TEL AVIV, Israel - A deal negotiated in secret will see the Israel Navy take delivery of 3 nuclear-enabled submarines over the next decade.
Germany is to provide the Dolphin-class submarines as a result of secret negotiations which have spanned the last few months.
Israel will pay a substantially discounted price of $1.3 billion for the three submarines.
The deal is expected to be finalised in early November.
According to The Jerusalem Post, quoting foreign reports, the Israel Navy's Dolphins 'provide Israel with nuclear second-strike capabilities, as they can travel far from Israel's territorial waters and are reportedly able to carry long-range cruise missiles tipped with nuclear warheads.'
Israel, which orchestrated the drive against Iran becoming a nuclear power, and has bombed emerging nuclear facilities in Iraq and Syria, has itself been developing nuclear weapons since the 1950s. The Dimona nuclear plant in the Negev desert had its origins in 1954, just six years after the birth of Israel. The late Shimon Peres as Director General of the Israeli Defense Ministry was responsible for the development of the facility. A pact with France was secretly negotiated and hundreds of French scientists were brought in to develop the facility, in absolute secrecy.
To offset the concerns of satellite surveilance, the Jewish state publicly touted the facility as a business park or textile factory. When U.S. President John Kennedy aroused suspicions in 1963, Israel maintained its denials. Kennedy applied so much pressure, David Ben-Gurion resigned as prime minister of Israel just months before Kennedy was assassinated. Some researchers implicate the Israeli inteligence agency Mossad among those considered responsible for the assassination.
Peres himself was asked point blank by Kennedy if Israel was building a nuclear facility. Summoned to the Oval Room in the White House on a 1963 visit to Washington, the young Peres was asked in his words, '30 rapid-fire questions,' before Kennedy asked: "Are you building a nuclear option?" Peres said he changed the subject.
To this day Israel has neither confirmed or denied publicly it has a nuclear facility. The only official statement on Dimona was made on December 21 1960 when Ben-Gurion, in response to an aricle in Time magazine which spawned a flurry of media coverage, announced to the Knesset his government was building "a 24 megawatt reactor which will serve the needs of industry, agriculture, health, and science," and that it "is designed exclusively for peaceful purposes."
The Israel Navy until last year had a fleet of four Dolphin-class submarines operating out of its naval base at Haifa. A fifth submarine ariived in late December last year after which it was expected to be fitted with Iraeli-built systems which took several months. It is believed it is operational now.

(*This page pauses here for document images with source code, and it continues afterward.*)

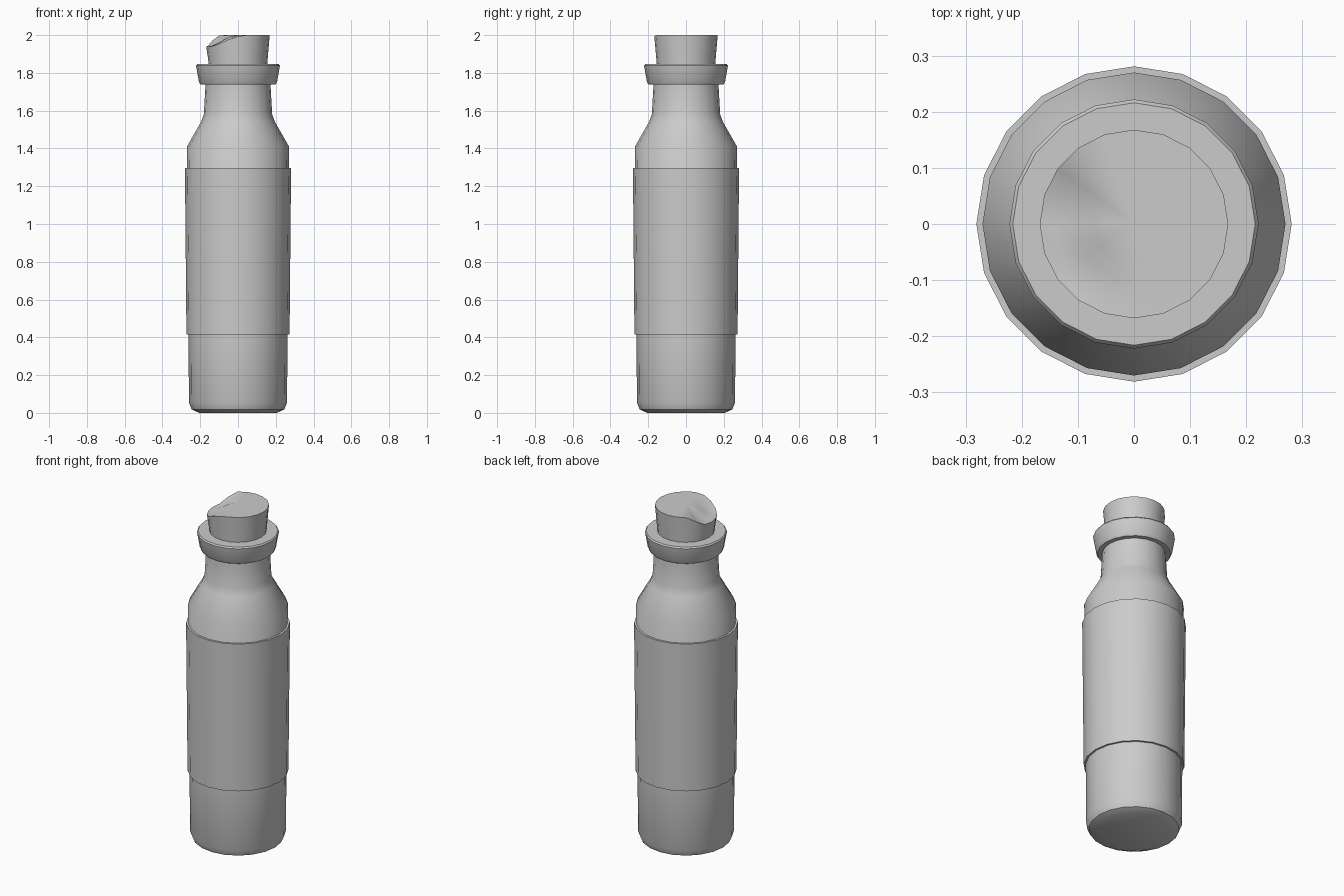
import bpy, bmesh, math

if "Cube" in bpy.data.objects:
    bpy.data.objects.remove(bpy.data.objects["Cube"])

SIDES = 20

def finish(name, bm, angle=35):
    bmesh.ops.remove_doubles(bm, verts=bm.verts, dist=1e-5)
    bmesh.ops.recalc_face_normals(bm, faces=bm.faces)
    me = bpy.data.meshes.new(name)
    bm.to_mesh(me)
    bm.free()
    ob = bpy.data.objects.new(name, me)
    bpy.context.collection.objects.link(ob)
    bpy.ops.object.select_all(action='DESELECT')
    ob.select_set(True)
    bpy.context.view_layer.objects.active = ob
    bpy.ops.object.shade_smooth_by_angle(angle=math.radians(angle))
    return ob

def lathe(name, profile, closed=False, warp=None, angle=35):
    """Revolve (radius, height) points around z; ends at radius 0 become caps."""
    bm = bmesh.new()
    rings = []
    for r, z in profile:
        if r == 0:
            rings.append([bm.verts.new((0, 0, z))] * SIDES)
            continue
        rings.append([bm.verts.new((r * math.cos(2 * math.pi * i / SIDES),
                                    r * math.sin(2 * math.pi * i / SIDES), z))
                      for i in range(SIDES)])
    pairs = list(zip(rings, rings[1:]))
    if closed:
        pairs.append((rings[-1], rings[0]))
    for a, b in pairs:
        for i in range(SIDES):
            j = (i + 1) % SIDES
            quad = list(dict.fromkeys((a[i], a[j], b[j], b[i])))
            bm.faces.new(quad)
    if warp:
        for v in bm.verts:
            warp(v.co)
    return finish(name, bm, angle)

def smooth(t):
    t = max(0.0, min(1.0, t))
    return t * t * (3 - 2 * t)

# Worn chip on the left side of the stopper's top
def chip(co):
    if co.z < 1.99:
        return
    ang = math.degrees(math.atan2(co.y, co.x)) % 360
    side = min(smooth((ang - 122) / 45), smooth((285 - ang) / 75))
    r = math.hypot(co.x, co.y)
    co.z -= 0.06 * side * smooth((r - 0.01) / 0.15)

# Glass body with shoulder and neck
lathe("bottle_body", [(0, 0), (0.205, 0), (0.245, 0.018), (0.26, 0.055),
                      (0.262, 0.42), (0.27, 1.41), (0.196, 1.54), (0.181, 1.58),
                      (0.172, 1.74), (0.172, 1.80), (0, 1.80)])

# Wrap-around sleeve
lathe("label_sleeve", [(0.258, 0.415), (0.273, 0.415), (0.281, 1.297), (0.265, 1.297)],
      closed=True)

# Flared lip
lathe("lip", [(0.14, 1.738), (0.198, 1.738), (0.207, 1.752), (0.222, 1.838),
              (0.216, 1.846), (0.14, 1.846)], closed=True)

# Tapered stopper with a chipped top
lathe("stopper", [(0, 1.81), (0.152, 1.81), (0.155, 1.85), (0.168, 2.0), (0.14, 2.0),
                  (0.105, 2.0), (0.07, 2.0), (0.035, 2.0), (0, 2.0)], warp=chip, angle=40)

"Submarines bring a level of intelligence to Israel that cannot be achieved by other units," Lt.-Cmdr. Y., a past commander of the navy's submarine school, told The Jerusalem Post in 2014.
"Drones that fly in the air can be shot down," he said, "but a submarine can stay in enemy territory for weeks, and no one knows it's there. It can lurk off coastal regions without any problem at all. The level of intelligence this brings is not heard about by the public. All of our operations build on past operations."
In addition to the new submarines, the Israeli Navy has been working closely with Germany to upgrade its entire combat surface naval fleet. New German-built, Israeli-equipped Sa'ar-6 corvettes will be added to the fleet over the next few years, and new radars and electronic warfare systems are being added to existing Sa'ar-5 and Sa'ar 4.5 ships. By 2024, the upgraded corvettes and missile boats will be joined by four larger Sa'ar-6 combat ships, the result of a 430 million euro deal signed between Israel and Germany last year.
"All the top-side arrangements above the water line are basically a German and Israeli design, tailored for the needs of the Israel Navy and integrated with our own radar, electronic warfare and other systems," Israel Navy Captain Ariel Shir, head of the Electronic Combat Systems Department in the service's Materiel Command said when the deal was announced last year.
"Now that the contract is signed on the Sa'ar-6 ships, we're starting to contract for the subsystems," Shir said at the time.